# [What the exercise asks]
Nothing but the lines from the one containing "prism([(x, y, 1.52)" through the last line of the entries should appear in the output, each verbatim.
[[ Extracted material open ]]
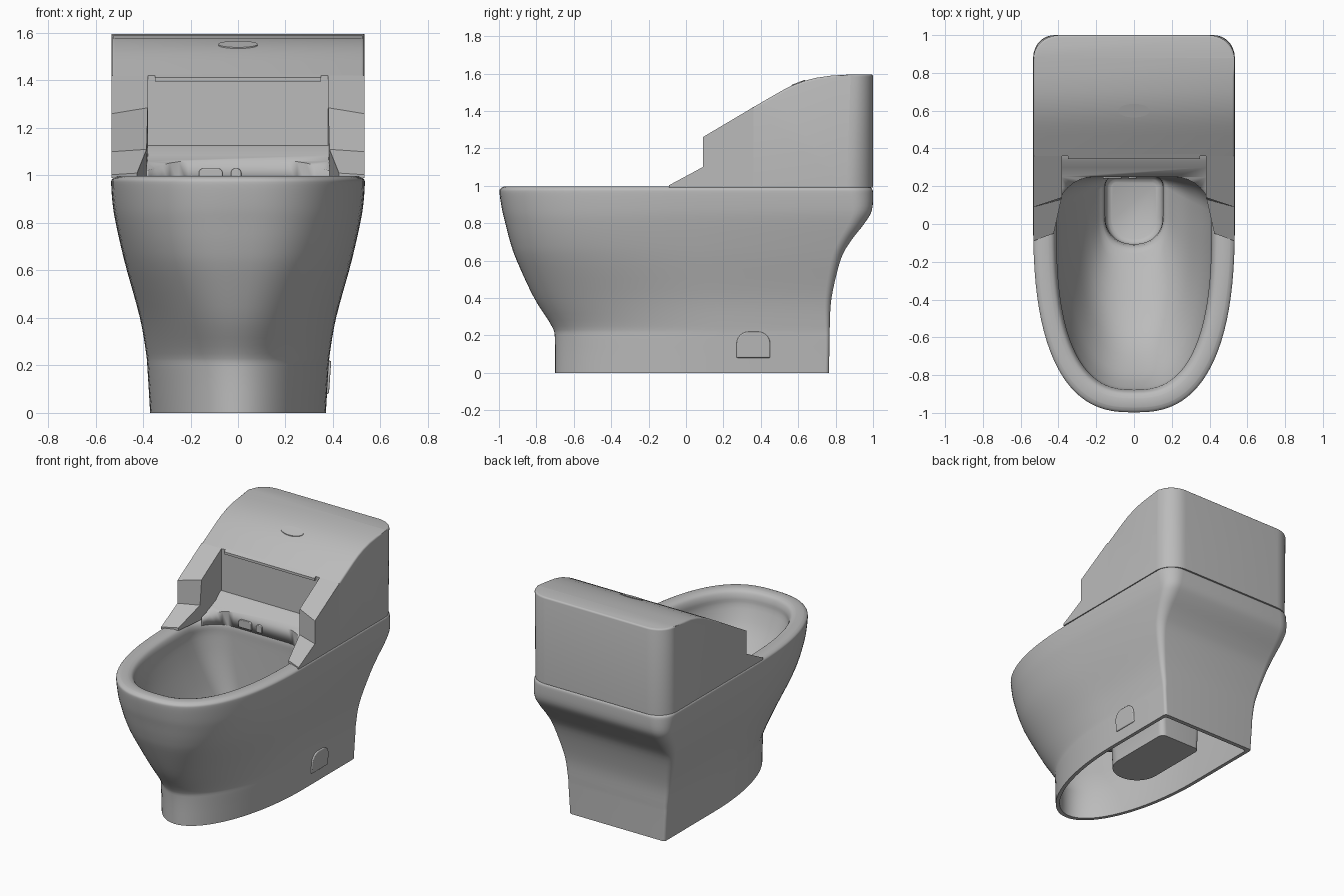
import bpy, bmesh, math
from mathutils import Vector

cube = bpy.data.objects.get("Cube")
if cube:
    bpy.data.objects.remove(cube, do_unlink=True)

ceramic = bpy.data.materials.new("light grey ceramic")
ceramic.use_nodes = True
GREY = (0.5, 0.5, 0.5, 1)
ceramic.diffuse_color = GREY
ceramic.node_tree.nodes["Principled BSDF"].inputs["Base Color"].default_value = GREY


def finish(name, bm, bevel=0.0, angle=35):
    """Turn a bmesh into a shaded object, optionally with soft edges."""
    bmesh.ops.recalc_face_normals(bm, faces=bm.faces)
    mesh = bpy.data.meshes.new(name)
    bm.to_mesh(mesh)
    bm.free()
    mesh.materials.append(ceramic)
    obj = bpy.data.objects.new(name, mesh)
    bpy.context.collection.objects.link(obj)
    bpy.ops.object.select_all(action='DESELECT')
    obj.select_set(True)
    bpy.context.view_layer.objects.active = obj
    bpy.ops.object.shade_smooth_by_angle(angle=math.radians(angle))
    if bevel:
        mod = obj.modifiers.new("soft edges", 'BEVEL')
        mod.width, mod.segments = bevel, 3
        mod.limit_method, mod.angle_limit = 'ANGLE', math.radians(40)
    return obj


def ring(z, w, front, back, yc, r, p):
    """D-shaped outline: rounded front, straight sides, rounded back corners."""
    pts = []
    for i in range(49):
        t = math.pi * i / 48
        c, s = math.cos(t), abs(math.sin(t))
        pts.append(Vector((math.copysign(w * abs(c) ** (2 / p), c),
                           yc - (yc - front) * s ** (2 / p), z)))
    for side in (-1, 1):
        for i in range(9):
            t = math.pi / 2 * (i / 8 if side < 0 else 1 - i / 8)
            pts.append(Vector((side * (w - r + r * math.cos(t)),
                               back - r + r * math.sin(t), z)))
    return pts


def smooth_keys(keys, steps=4):
    """Catmull-Rom interpolation between section parameters."""
    out = []
    for i in range(len(keys) - 1):
        a, b, c, d = (keys[max(0, min(len(keys) - 1, i + k))] for k in (-1, 0, 1, 2))
        for s in range(steps):
            t = s / steps
            out.append([q + t / 2 * (u - o + t * (2 * o - 5 * q + 4 * u - v
                        + t * (3 * (q - u) + v - o)))
                        for o, q, u, v in zip(a, b, c, d)])
    return out + [keys[-1]]


def loft(sections):
    bm = bmesh.new()
    loops = [[bm.verts.new(p) for p in ring(*s)] for s in sections]
    for a, b in zip(loops, loops[1:]):
        for i in range(len(a)):
            j = (i + 1) % len(a)
            bm.faces.new((a[i], a[j], b[j], b[i]))
    bm.faces.new(loops[0])
    bm.faces.new(loops[-1])
    return bm


def prism(side_a, side_b):
    """Solid between two matching polygons."""
    bm = bmesh.new()
    a = [bm.verts.new(p) for p in side_a]
    b = [bm.verts.new(p) for p in side_b]
    bm.faces.new(a)
    bm.faces.new(b)
    for i in range(len(a)):
        j = (i + 1) % len(a)
        bm.faces.new((a[i], a[j], b[j], b[i]))
    return bm


# Sections: height, half width, front, back, widest y, corner radius, roundness
underside = [(0.05, 0.16, -0.13, 0.48, 0.03, 0.04, 2),
             (0.28, 0.17, -0.14, 0.48, 0.03, 0.04, 2),
             (0.36, 0.23, -0.32, 0.46, 0.03, 0.06, 2.2),
             (0.50, 0.32, -0.64, 0.40, 0.0, 0.10, 2.4),
             (0.68, 0.38, -0.80, 0.38, 0.0, 0.10, 2.5),
             (0.68, 0.45, -0.88, 0.82, 0.08, 0.04, 2.5),
             (0.40, 0.385, -0.77, 0.75, 0.15, 0.02, 2.2),
             (0.20, 0.352, -0.67, 0.735, 0.2, 0.02, 2.0),
             (0.0, 0.345, -0.67, 0.735, 0.2, 0.02, 2.0)]
outside = [(0.0, 0.37, -0.70, 0.765, 0.2, 0.02, 2.0),
           (0.18, 0.381, -0.701, 0.767, 0.2, 0.02, 2.0),
           (0.25, 0.387, -0.718, 0.769, 0.2, 0.025, 2.0),
           (0.40, 0.413, -0.812, 0.778, 0.15, 0.035, 2.15),
           (0.60, 0.468, -0.905, 0.825, 0.09, 0.05, 2.45),
           (0.70, 0.493, -0.94, 0.878, 0.06, 0.065, 2.55),
           (0.80, 0.515, -0.966, 0.955, 0.05, 0.085, 2.6),
           (0.87, 0.527, -0.983, 0.994, 0.05, 0.10, 2.6),
           (0.96, 0.534, -0.997, 1.0, 0.05, 0.12, 2.6),
           (0.985, 0.53, -0.992, 0.993, 0.05, 0.12, 2.6),
           (0.997, 0.51, -0.97, 0.975, 0.05, 0.10, 2.6)]
bowl = [(0.997, 0.455, -0.925, 0.29, 0.0, 0.22, 2.6),
        (0.985, 0.428, -0.897, 0.265, 0.0, 0.21, 2.6),
        (0.95, 0.412, -0.88, 0.25, 0.0, 0.20, 2.6),
        (0.88, 0.405, -0.865, 0.25, 0.0, 0.19, 2.6),
        (0.72, 0.36, -0.78, 0.25, 0.0, 0.16, 2.5),
        (0.52, 0.28, -0.58, 0.25, 0.0, 0.12, 2.3),
        (0.37, 0.19, -0.24, 0.25, 0.03, 0.07, 2.2),
        (0.31, 0.155, -0.115, 0.25, 0.04, 0.05, 2.2),
        (0.12, 0.15, -0.11, 0.25, 0.04, 0.05, 2.2),
        (0.08, 0.12, -0.08, 0.22, 0.04, 0.03, 2.2)]
finish("pedestal_bowl", loft(underside + smooth_keys(outside) + smooth_keys(bowl)))

# Tank with sloping top, rounded back corners and softened top edges
profile = [(0.36, 0.99), (0.36, 1.42), (0.47, 1.484), (0.52, 1.512), (0.57, 1.537),
           (0.63, 1.56), (0.70, 1.578), (0.78, 1.589), (0.88, 1.595), (1.0, 1.595), (1.0, 0.99)]
W = 0.532
bm = prism([(-W, y, z) for y, z in profile], [(W, y, z) for y, z in profile])
back_edges = [e for e in bm.edges if all(v.co.y > 0.99 for v in e.verts)
              and abs(e.verts[0].co.x - e.verts[1].co.x) < 0.01]
bmesh.ops.bevel(bm, geom=back_edges, offset=0.14, segments=10, profile=0.5, affect='EDGES')
bmesh.ops.recalc_face_normals(bm, faces=bm.faces)
top_edges = [e for e in bm.edges if e.calc_face_angle() > 0.7
             and all(v.co.z > 1.4 for v in e.verts)
             and any(v.co.y > 0.4 for v in e.verts)]
bmesh.ops.bevel(bm, geom=top_edges, offset=0.012, segments=3, profile=0.5, affect='EDGES')
finish("tank", bm)

# Side arms stepping down onto the rim
arm_outer = [(-0.09, 0.99), (-0.09, 1.003), (0.09, 1.10), (0.09, 1.26), (0.36, 1.42), (0.36, 0.99)]
arm_inner = [(0.425, -0.05, 0.99), (0.425, -0.05, 1.01), (0.385, 0.13, 1.11),
             (0.38, 0.14, 1.285), (0.38, 0.36, 1.42), (0.38, 0.36, 0.99)]
for side, label in ((1, "left"), (-1, "right")):
    finish(label + "_arm", prism([(side * W, y, z) for y, z in arm_outer],
                                 [(side * x, y, z) for x, y, z in arm_inner]), angle=20)

# Sloped ledge behind the bowl, trimmed to the opening
ledge_profile = [(0.06, 0.96), (0.06, 0.998), (0.19, 1.03), (0.25, 1.06),
                 (0.30, 1.085), (0.335, 1.12), (0.37, 1.13), (0.37, 0.96)]
ledge = finish("rear_ledge", prism([(-0.385, y, z) for y, z in ledge_profile],
                                   [(0.385, y, z) for y, z in ledge_profile]))
opening = (0.41, -0.88, 0.25, 0.0, 0.20, 2.6)
cutter = finish("ledge_cutter", loft([(0.9, *opening), (1.3, *opening)]))
cutter.hide_render = True
cutter.hide_set(True)
cut = ledge.modifiers.new("bowl opening", 'BOOLEAN')
cut.operation, cut.object, cut.solver = 'DIFFERENCE', cutter, 'EXACT'

# Lip over the recess
lip = [(0.345, 1.395), (0.345, 1.412), (0.37, 1.426), (0.37, 1.395)]
finish("recess_lip", prism([(-0.35, y, z) for y, z in lip], [(0.35, y, z) for y, z in lip]))


def arch(half, height, r):
    """Upright plate outline with rounded top corners."""
    pts = [(-half, 0), (half, 0)]
    for side, start in ((1, 0), (-1, math.pi / 2)):
        for i in range(7):
            t = start + math.pi / 2 * i / 6
            pts.append((side * (half - r) + r * math.cos(t), height - r + r * math.sin(t)))
    return pts


# Access cover low on the left side
cover = arch(0.09, 0.14, 0.065)
finish("access_cover", prism([(0.34, 0.36 + u, 0.08 + v) for u, v in cover],
                             [(0.383 + 0.07 * v, 0.36 + u, 0.08 + v) for u, v in cover]), bevel=0.006)

# Spray nozzle covers under the ledge
for name, x, half, r in (("wide_nozzle", -0.115, 0.05, 0.02), ("small_nozzle", -0.008, 0.022, 0.02)):
    tab = arch(half, 0.055, r)
    finish(name, prism([(x + u, 0.24, 0.975 + v) for u, v in tab],
                       [(x + u, 0.27, 0.975 + v) for u, v in tab]), bevel=0.004)

# Oval flush button lying along the sloping top
oval = [(0.083 * math.cos(math.tau * i / 40), 0.6 + 0.036 * math.sin(math.tau * i / 40)) for i in range(40)]
finish("flush_button", prism([(x, y, 1.52) for x, y in oval],
                             [(x, y, 1.553 + 0.38 * (y - 0.6)) for x, y in oval]))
[[ Extracted material closed ]]
# [Answer space]
finish("flush_button", prism([(x, y, 1.52) for x, y in oval],
                             [(x, y, 1.553 + 0.38 * (y - 0.6)) for x, y in oval]))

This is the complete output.